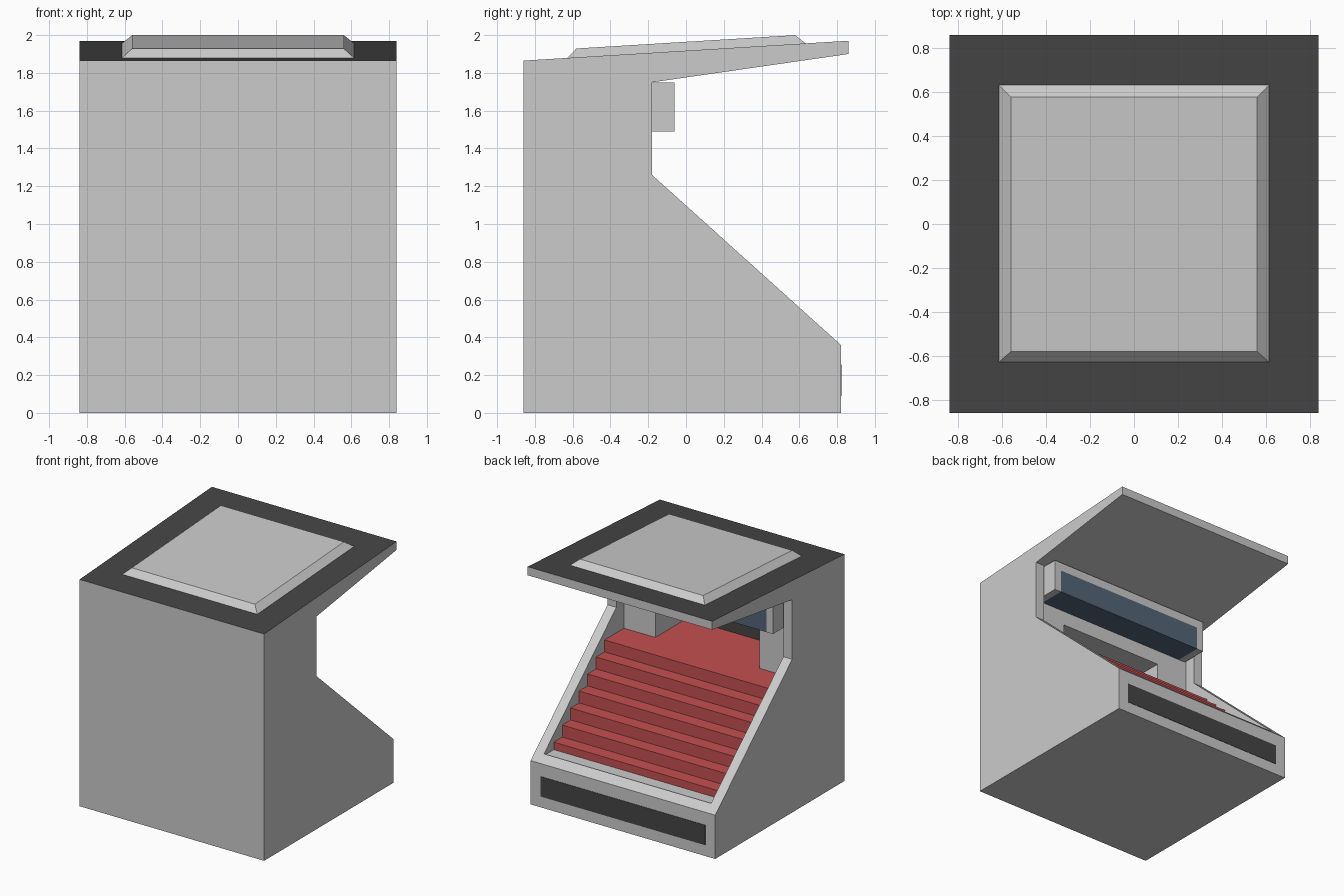
import bpy, bmesh

if "Cube" in bpy.data.objects:
    bpy.data.objects.remove(bpy.data.objects["Cube"])


def material(name, rgb):
    m = bpy.data.materials.new(name)
    m.diffuse_color = (*rgb, 1)
    m.use_nodes = True
    m.node_tree.nodes["Principled BSDF"].inputs["Base Color"].default_value = m.diffuse_color
    return m


BLACK = material("black_trim", (0.06, 0.06, 0.06))
RED = material("red_shelves", (0.56, 0.08, 0.08))
BLUE = material("blue_glass", (0.09, 0.13, 0.19))
GREY = material("mid_grey", (0.52, 0.52, 0.51))


def loft(name, ring_a, ring_b, mat=None):
    """Closed solid between two matching rings of points."""
    bm = bmesh.new()
    a = [bm.verts.new(p) for p in ring_a]
    b = [bm.verts.new(p) for p in ring_b]
    n = len(a)
    bm.faces.new(a)
    bm.faces.new(b[::-1])
    for i in range(n):
        j = (i + 1) % n
        bm.faces.new((a[j], a[i], b[i], b[j]))
    bmesh.ops.recalc_face_normals(bm, faces=bm.faces[:])
    me = bpy.data.meshes.new(name)
    bm.to_mesh(me)
    bm.free()
    ob = bpy.data.objects.new(name, me)
    bpy.context.collection.objects.link(ob)
    if mat:
        me.materials.append(mat)
    return ob


def extrude(name, profile, x0, x1, mat=None):
    """Extrude a (y, z) profile along x."""
    return loft(name, [(x0, y, z) for y, z in profile],
                [(x1, y, z) for y, z in profile], mat)


def box(name, x0, x1, y0, y1, z0, z1, mat=None):
    return extrude(name, [(y0, z0), (y1, z0), (y1, z1), (y0, z1)], x0, x1, mat)


def cut(target, cutter):
    mod = target.modifiers.new("cut", 'BOOLEAN')
    mod.operation = 'DIFFERENCE'
    mod.solver = 'EXACT'
    mod.object = cutter
    bpy.context.view_layer.objects.active = target
    bpy.ops.object.modifier_apply(modifier=mod.name)
    bpy.data.objects.remove(cutter, do_unlink=True)


# Cabinet body with canopy, hollowed from the sloped side
body = extrude("cabinet_body", [(-0.86, 0), (0.82, 0), (0.82, 0.36), (-0.18, 1.26),
                                (-0.18, 1.75), (0.86, 1.90), (0.86, 1.97), (-0.86, 1.865)],
               -0.84, 0.84)
cut(body, extrude("cavity", [(-0.28, 0.40), (0.76, 0.40), (0.76, 0.5), (0, 1.7),
                             (-0.18, 1.75), (-0.28, 1.736)], -0.76, 0.76))
# Deep opening in the inner wall
cut(body, box("opening", -0.475, 0.475, -0.69, -0.2, 1.0, 1.37))

# Black roof, grey ceiling in the opening
body.data.materials.clear()
body.data.materials.append(material("body_grey", (0.8, 0.8, 0.8)))
body.data.materials.append(BLACK)
body.data.materials.append(GREY)
for f in body.data.polygons:
    f.material_index = 0
    if f.normal.z > 0.9 and f.center.z > 1.8:
        f.material_index = 1
    elif f.normal.z < -0.9 and 1.3 < f.center.z < 1.4:
        f.material_index = 2

# Raised roof panel with sloping edges, following the roof pitch
def roof(y):
    return 1.9175 + 0.061 * y


def roof_ring(hx, y0, y1, lift):
    return [(x, y, roof(y) + lift) for x, y in
            ((-hx, y0), (hx, y0), (hx, y1), (-hx, y1))]


loft("roof_panel", roof_ring(0.617, -0.63, 0.635, -0.002),
     roof_ring(0.56, -0.58, 0.578, 0.047))

# Red stepped shelves
steps = [(-0.28, 0.40), (-0.28, 1.05)]
for k in range(7):
    y, z = -0.027 + 0.11 * k, 1.05 - 0.098 * k
    steps += [(y, z), (y, z - 0.098 if k < 6 else 0.40)]
extrude("stepped_shelves", steps, -0.76, 0.76, RED)
box("rear_shelf", -0.475, 0.475, -0.69, -0.28, 1.0, 1.05, RED)

# Black panels: back of the opening and lower grille
box("opening_back_panel", -0.475, 0.475, -0.69, -0.685, 1.05, 1.37, BLACK)
box("lower_grille", -0.75, 0.75, 0.80, 0.823, 0.09, 0.255, BLACK)

# Display housing under the canopy
box("display_top_rail", -0.75, 0.75, -0.28, -0.06, 1.68, 1.75, GREY)
for side, s in (("left", -1), ("right", 1)):
    box("display_end_" + side, min(s * 0.69, s * 0.75), max(s * 0.69, s * 0.75),
        -0.28, -0.06, 1.49, 1.68, GREY)
box("display_glass", -0.69, 0.69, -0.28, -0.06, 1.49, 1.68, BLUE)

────────────────────

DIRECTIONS FOR THIS TASK:
All of the listing is to be written out exactly, with the pictures left out.

COMPLETED EXERCISE:
import bpy, bmesh

if "Cube" in bpy.data.objects:
    bpy.data.objects.remove(bpy.data.objects["Cube"])


def material(name, rgb):
    m = bpy.data.materials.new(name)
    m.diffuse_color = (*rgb, 1)
    m.use_nodes = True
    m.node_tree.nodes["Principled BSDF"].inputs["Base Color"].default_value = m.diffuse_color
    return m


BLACK = material("black_trim", (0.06, 0.06, 0.06))
RED = material("red_shelves", (0.56, 0.08, 0.08))
BLUE = material("blue_glass", (0.09, 0.13, 0.19))
GREY = material("mid_grey", (0.52, 0.52, 0.51))


def loft(name, ring_a, ring_b, mat=None):
    """Closed solid between two matching rings of points."""
    bm = bmesh.new()
    a = [bm.verts.new(p) for p in ring_a]
    b = [bm.verts.new(p) for p in ring_b]
    n = len(a)
    bm.faces.new(a)
    bm.faces.new(b[::-1])
    for i in range(n):
        j = (i + 1) % n
        bm.faces.new((a[j], a[i], b[i], b[j]))
    bmesh.ops.recalc_face_normals(bm, faces=bm.faces[:])
    me = bpy.data.meshes.new(name)
    bm.to_mesh(me)
    bm.free()
    ob = bpy.data.objects.new(name, me)
    bpy.context.collection.objects.link(ob)
    if mat:
        me.materials.append(mat)
    return ob


def extrude(name, profile, x0, x1, mat=None):
    """Extrude a (y, z) profile along x."""
    return loft(name, [(x0, y, z) for y, z in profile],
                [(x1, y, z) for y, z in profile], mat)


def box(name, x0, x1, y0, y1, z0, z1, mat=None):
    return extrude(name, [(y0, z0), (y1, z0), (y1, z1), (y0, z1)], x0, x1, mat)


def cut(target, cutter):
    mod = target.modifiers.new("cut", 'BOOLEAN')
    mod.operation = 'DIFFERENCE'
    mod.solver = 'EXACT'
    mod.object = cutter
    bpy.context.view_layer.objects.active = target
    bpy.ops.object.modifier_apply(modifier=mod.name)
    bpy.data.objects.remove(cutter, do_unlink=True)


# Cabinet body with canopy, hollowed from the sloped side
body = extrude("cabinet_body", [(-0.86, 0), (0.82, 0), (0.82, 0.36), (-0.18, 1.26),
                                (-0.18, 1.75), (0.86, 1.90), (0.86, 1.97), (-0.86, 1.865)],
               -0.84, 0.84)
cut(body, extrude("cavity", [(-0.28, 0.40), (0.76, 0.40), (0.76, 0.5), (0, 1.7),
                             (-0.18, 1.75), (-0.28, 1.736)], -0.76, 0.76))
# Deep opening in the inner wall
cut(body, box("opening", -0.475, 0.475, -0.69, -0.2, 1.0, 1.37))

# Black roof, grey ceiling in the opening
body.data.materials.clear()
body.data.materials.append(material("body_grey", (0.8, 0.8, 0.8)))
body.data.materials.append(BLACK)
body.data.materials.append(GREY)
for f in body.data.polygons:
    f.material_index = 0
    if f.normal.z > 0.9 and f.center.z > 1.8:
        f.material_index = 1
    elif f.normal.z < -0.9 and 1.3 < f.center.z < 1.4:
        f.material_index = 2

# Raised roof panel with sloping edges, following the roof pitch
def roof(y):
    return 1.9175 + 0.061 * y


def roof_ring(hx, y0, y1, lift):
    return [(x, y, roof(y) + lift) for x, y in
            ((-hx, y0), (hx, y0), (hx, y1), (-hx, y1))]


loft("roof_panel", roof_ring(0.617, -0.63, 0.635, -0.002),
     roof_ring(0.56, -0.58, 0.578, 0.047))

# Red stepped shelves
steps = [(-0.28, 0.40), (-0.28, 1.05)]
for k in range(7):
    y, z = -0.027 + 0.11 * k, 1.05 - 0.098 * k
    steps += [(y, z), (y, z - 0.098 if k < 6 else 0.40)]
extrude("stepped_shelves", steps, -0.76, 0.76, RED)
box("rear_shelf", -0.475, 0.475, -0.69, -0.28, 1.0, 1.05, RED)

# Black panels: back of the opening and lower grille
box("opening_back_panel", -0.475, 0.475, -0.69, -0.685, 1.05, 1.37, BLACK)
box("lower_grille", -0.75, 0.75, 0.80, 0.823, 0.09, 0.255, BLACK)

# Display housing under the canopy
box("display_top_rail", -0.75, 0.75, -0.28, -0.06, 1.68, 1.75, GREY)
for side, s in (("left", -1), ("right", 1)):
    box("display_end_" + side, min(s * 0.69, s * 0.75), max(s * 0.69, s * 0.75),
        -0.28, -0.06, 1.49, 1.68, GREY)
box("display_glass", -0.69, 0.69, -0.28, -0.06, 1.49, 1.68, BLUE)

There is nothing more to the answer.